Mr Pieth, what do you think of FIFA President Gianni Infantino?
Just like his predecessor Sepp Blatter, Infantino has a great affection for money. Infantino copies Blatter, but seizes power even more brutally than Blatter. While Blatter acted like a patron, Infantino is an autocrat. That’s why he gets along so well with Putin, Trump and the Al Thanis, the ruling family in Qatar.
At least since he hugged Vladimir Putin during the 2018 World Cup in Russia, Infantino has been considered a friend of autocrats. Now he acts as an extension of the rulers of Qatar. Nevertheless, he will probably be confirmed in the office of FIFA President in March. What does that say about the state of FIFA?
FIFA is a bunch of wimps. It’s nice that Denmark is now saying that it will no longer support Infantino. However, it would be good and courageous if the European football association UEFA collectively rehearsed the uprising against Infantino’s re-election. The problem, however, is that UEFA, with its 55 national member associations, only makes up a good quarter of FIFA’s members.
Doesn’t the approval of Infantino within FIFA reflect conditions in a world in which rule-of-law democracies are not in the majority anyway?
Yes, FIFA is a reflection of the world. And according to Transparency International’s Corruption Index, more than half of countries are hyper-corrupt. In this respect, the question arises: does Europe want to continue to participate, or will UEFA withdraw from FIFA? That would work financially, since UEFA is in a good position. The sponsors are primarily interested in Europe.
But then there would be no more soccer World Cups in the future.
We would then have conditions like in professional boxing. There are several rival world associations. This is of course not optimal. A monopoly is inherent in the World Cup idea. But if the monopolist, in this case FIFA, works so badly, it would make sense to think about alternatives. The big associations from Germany, England, Spain, France and Italy would have to go ahead. With his crazy speech at the start of the World Cup in Qatar, Infantino showed that he’s somehow confused – and that’s the most harmless thing you can say about him. Other people spoke of a medical finding.
FIFA has banned teams from seven European federations from wearing the One Love captain’s armband as a sign of diversity and inclusion. How do you rate that?
At FIFA, everything is behind closed doors. If UEFA and all of its members had made it clear to Infantino beforehand that sanctions against wearers of this bandage would have consequences, including the possible withdrawal of the associations from FIFA, then he would certainly have tried to find an amicable solution.
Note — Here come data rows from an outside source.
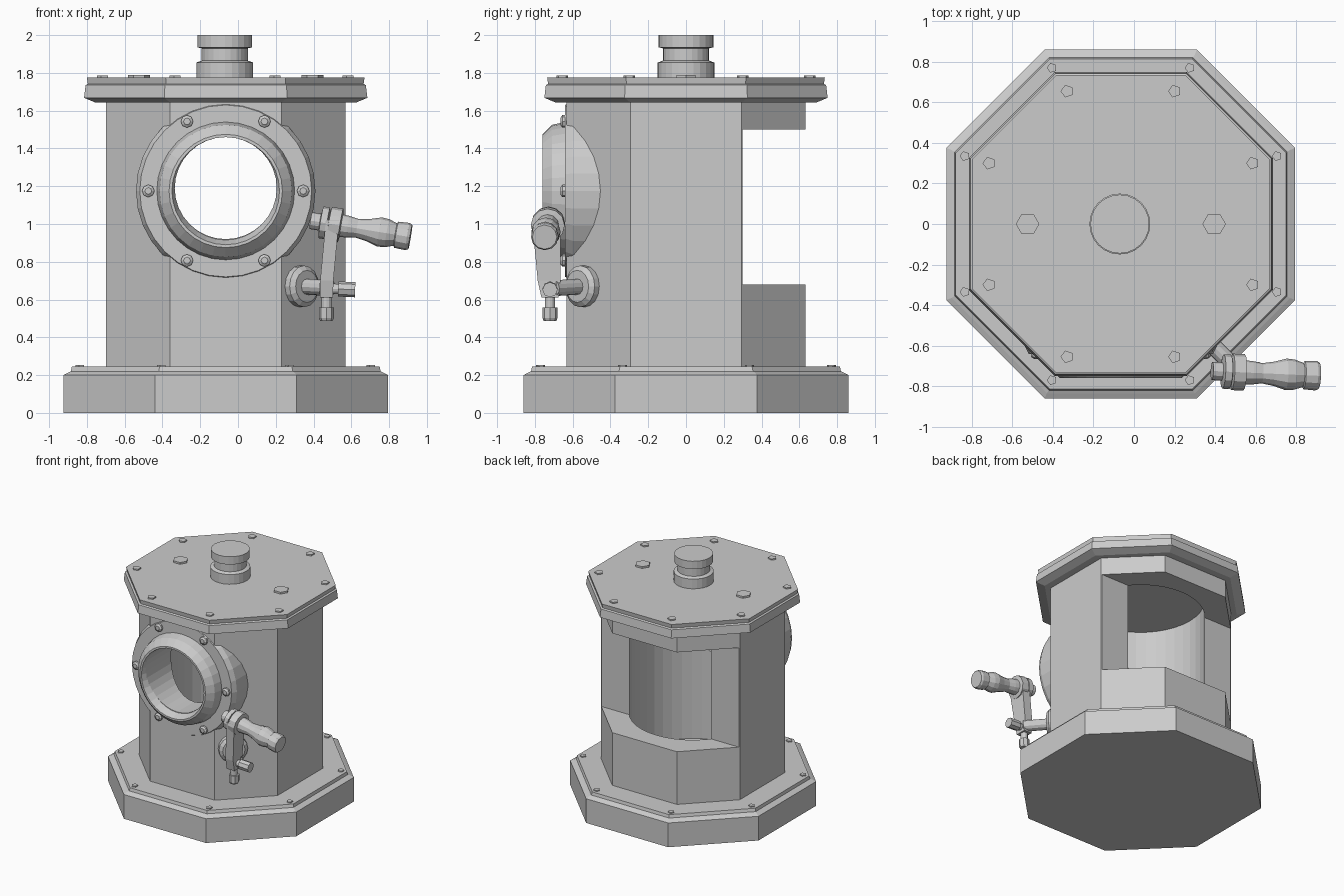
import bpy, bmesh
from math import cos, sin, pi
from mathutils import Vector

cube = bpy.data.objects.get("Cube")
if cube:
    bpy.data.objects.remove(cube)

CX = -0.065      # body axis
PORT_Z = 1.175   # height of the front port

grey = bpy.data.materials.new("plain grey")
grey.use_nodes = True
grey.diffuse_color = (0.6, 0.6, 0.6, 1)
grey.node_tree.nodes["Principled BSDF"].inputs["Base Color"].default_value = (0.6, 0.6, 0.6, 1)


def loft(name, rings):
    """Skin a list of equal-sized rings and cap both ends."""
    bm = bmesh.new()
    loops = [[bm.verts.new(p) for p in ring] for ring in rings]
    n = len(loops[0])
    for a, b in zip(loops, loops[1:]):
        for i in range(n):
            j = (i + 1) % n
            bm.faces.new((a[i], a[j], b[j], b[i]))
    bm.faces.new(loops[0])
    bm.faces.new(loops[-1])
    bmesh.ops.recalc_face_normals(bm, faces=bm.faces)
    mesh = bpy.data.meshes.new(name)
    bm.to_mesh(mesh)
    bm.free()
    mesh.materials.append(grey)
    obj = bpy.data.objects.new(name, mesh)
    bpy.context.collection.objects.link(obj)
    return obj


def octagon(name, profile):
    """Stack octagons given as (half width, half side, z)."""
    rings = []
    for h, s, z in profile:
        quarter = [(h, -s), (h, s), (s, h), (-s, h)]
        pts = quarter + [(-x, -y) for x, y in quarter]
        rings.append([(CX + x, y, z) for x, y in pts])
    return loft(name, rings)


def lathe(name, profile, origin, axis=(0, 0, 1), sides=24, turn=0.0):
    """Turn (radius, distance) pairs around an axis."""
    q = Vector(axis).to_track_quat('Z', 'Y')
    rings = []
    for r, d in profile:
        rings.append([Vector(origin) + q @ Vector((r * cos(turn + 2 * pi * i / sides),
                                                   r * sin(turn + 2 * pi * i / sides), d))
                      for i in range(sides)])
    return loft(name, rings)


def rod(name, radius, start, end, sides=12):
    a, b = Vector(start), Vector(end)
    return lathe(name, [(radius, 0), (radius, (b - a).length)], a, b - a, sides)


def cut(target, cutters):
    for c in cutters:
        mod = target.modifiers.new("cut", 'BOOLEAN')
        mod.operation = 'DIFFERENCE'
        mod.solver = 'EXACT'
        mod.object = c
    bpy.context.view_layer.update()
    graph = bpy.context.evaluated_depsgraph_get()
    mesh = bpy.data.meshes.new_from_object(target.evaluated_get(graph))
    target.modifiers.clear()
    target.data = mesh


# Base and lid
octagon("base", [(0.86, 0.375, 0), (0.86, 0.375, 0.2), (0.835, 0.365, 0.213),
                 (0.82, 0.355, 0.22), (0.815, 0.35, 0.245)])
octagon("lid", [(0.69, 0.295, 1.643), (0.75, 0.325, 1.668), (0.742, 0.322, 1.735),
                (0.73, 0.315, 1.742), (0.735, 0.318, 1.775)])

# Hollow body with a back window, and the front port flange
body = octagon("body", [(0.633, 0.295, 0.22), (0.633, 0.295, 1.66)])
flange = lathe("port_flange", [(0.475, -0.3), (0.475, 0.6 - 0.0), (0.455, 0.64), (0.365, 0.64),
                               (0.35, 0.71), (0.3, 0.76), (0.285, 0.76), (0.26, 0.7)],
               (CX, 0, PORT_Z), (0, -1, 0), 32)
bore = lathe("bore_cutter", [(0.48, 0.1), (0.48, 1.9)], (CX, 0, 0), sides=40)
port = lathe("port_cutter", [(0.27, 0), (0.27, 1)], (CX, 0, PORT_Z + 0.015), (0, -1, 0), 32)
window = loft("window_cutter", [[(-1, 0.3, z), (1, 0.3, z), (1, 1, z), (-1, 1, z)]
                                for z in (0.68, 1.5)])
cut(body, [bore, port, window])
cut(flange, [bore, port])
for c in (bore, port, window):
    bpy.data.objects.remove(c)

# Port bolts
for i in range(6):
    a = i * pi / 3
    lathe("port_bolt", [(0.033, 0), (0.033, 0.025), (0.018, 0.035)],
          (CX + 0.41 * cos(a), -0.63, PORT_Z + 0.425 * sin(a)), (0, -1, 0), 8)

# Lid and base bolts, one pair per corner
for sx in (-1, 1):
    for sy in (-1, 1):
        for x, y in ((0.65, 0.3), (0.265, 0.655)):
            lathe("lid_bolt", [(0.032, 0), (0.032, 0.015)], (CX + sx * x, sy * y, 1.77), sides=5)
        for x, y in ((0.77, 0.335), (0.34, 0.77)):
            lathe("base_bolt", [(0.025, 0), (0.025, 0.014)], (CX + sx * x, sy * y, 0.24), sides=5)
    lathe("lid_plug", [(0.058, 0), (0.058, 0.02)], (CX + sx * 0.46, 0, 1.77), sides=6)

# Top knob
lathe("top_knob", [(0.15, 1.77), (0.15, 1.855), (0.122, 1.865), (0.122, 1.93),
                   (0.145, 1.935), (0.145, 2.0)], (CX - 0.005, 0, 0))

# Crank boss and shaft on the front left facet
DIAG = (1, -1, 0)
lathe("crank_boss", [(0.11, -0.02), (0.11, 0.03), (0.085, 0.05)], (0.33, -0.54, 0.67), DIAG, 16)
rod("crank_shaft", 0.042, (0.33, -0.54, 0.67), (0.49, -0.7, 0.66))
rod("crank_pin", 0.027, (0.43, -0.72, 0.66), (0.56, -0.72, 0.655))
rod("crank_pin_head", 0.04, (0.53, -0.72, 0.656), (0.62, -0.72, 0.652), 8)
rod("clamp_screw", 0.027, (0.468, -0.72, 0.55), (0.468, -0.72, 0.68))
lathe("clamp_screw_head", [(0.033, 0), (0.04, 0.015), (0.04, 0.07)], (0.468, -0.72, 0.487), sides=8)

# Tapered crank arm
loft("crank_arm", [[(x - t, y - w, z), (x + t, y - w, z), (x + t, y + w, z), (x - t, y + w, z)]
                   for x, y, z, t, w in ((0.468, -0.72, 0.61, 0.035, 0.045),
                                         (0.47, -0.725, 0.7, 0.035, 0.06),
                                         (0.5, -0.74, 1.02, 0.035, 0.075))])

# Crank hub and turned handle
lathe("crank_handle", [(0.045, 0), (0.045, 0.05), (0.085, 0.055), (0.085, 0.09), (0.065, 0.095),
                       (0.09, 0.1), (0.09, 0.16), (0.06, 0.165), (0.058, 0.2), (0.05, 0.25),
                       (0.06, 0.31), (0.078, 0.37), (0.075, 0.41), (0.06, 0.455), (0.07, 0.46),
                       (0.073, 0.52), (0.065, 0.535)],
      (0.385, -0.725, 1.018), (1, -0.045, -0.165), 12)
But it was relatively easy for him because he didn’t experience any resistance. The Europeans have caved in and FIFA is being celebrated as the winner. That worries me.
Public outrage is great. Nevertheless, Western sponsors such as Adidas, Coca-Cola, McDonald’s and Budweiser are sticking by the pole of FIFA and the World Cup in Qatar. How do you explain that?
The sponsors only give up when things get really hot. Only when fans started boycotting FIFA sponsors would FIFA react. But that is not to be seen at the moment.
In Germany, the retail chain Rewe prematurely ended its partnership with the DFB and criticized FIFA’s attitude as “scandalous”.
That is exemplary. It is a tragedy that other sponsors cannot bring themselves to say goodbye to FIFA just yet. Behind this is a tough calculation: Many millions have been paid to have your own logo appear again and again on screens around the world during the World Cup. You don’t want to just write off this investment. The benefit of advertising for one’s own business is still considered to be greater than the image damage resulting from the fact that the World Cup in Qatar stands in stark contrast to the self-postulated pursuit of diversity, social cohesion, gender equality and ecological sustainability.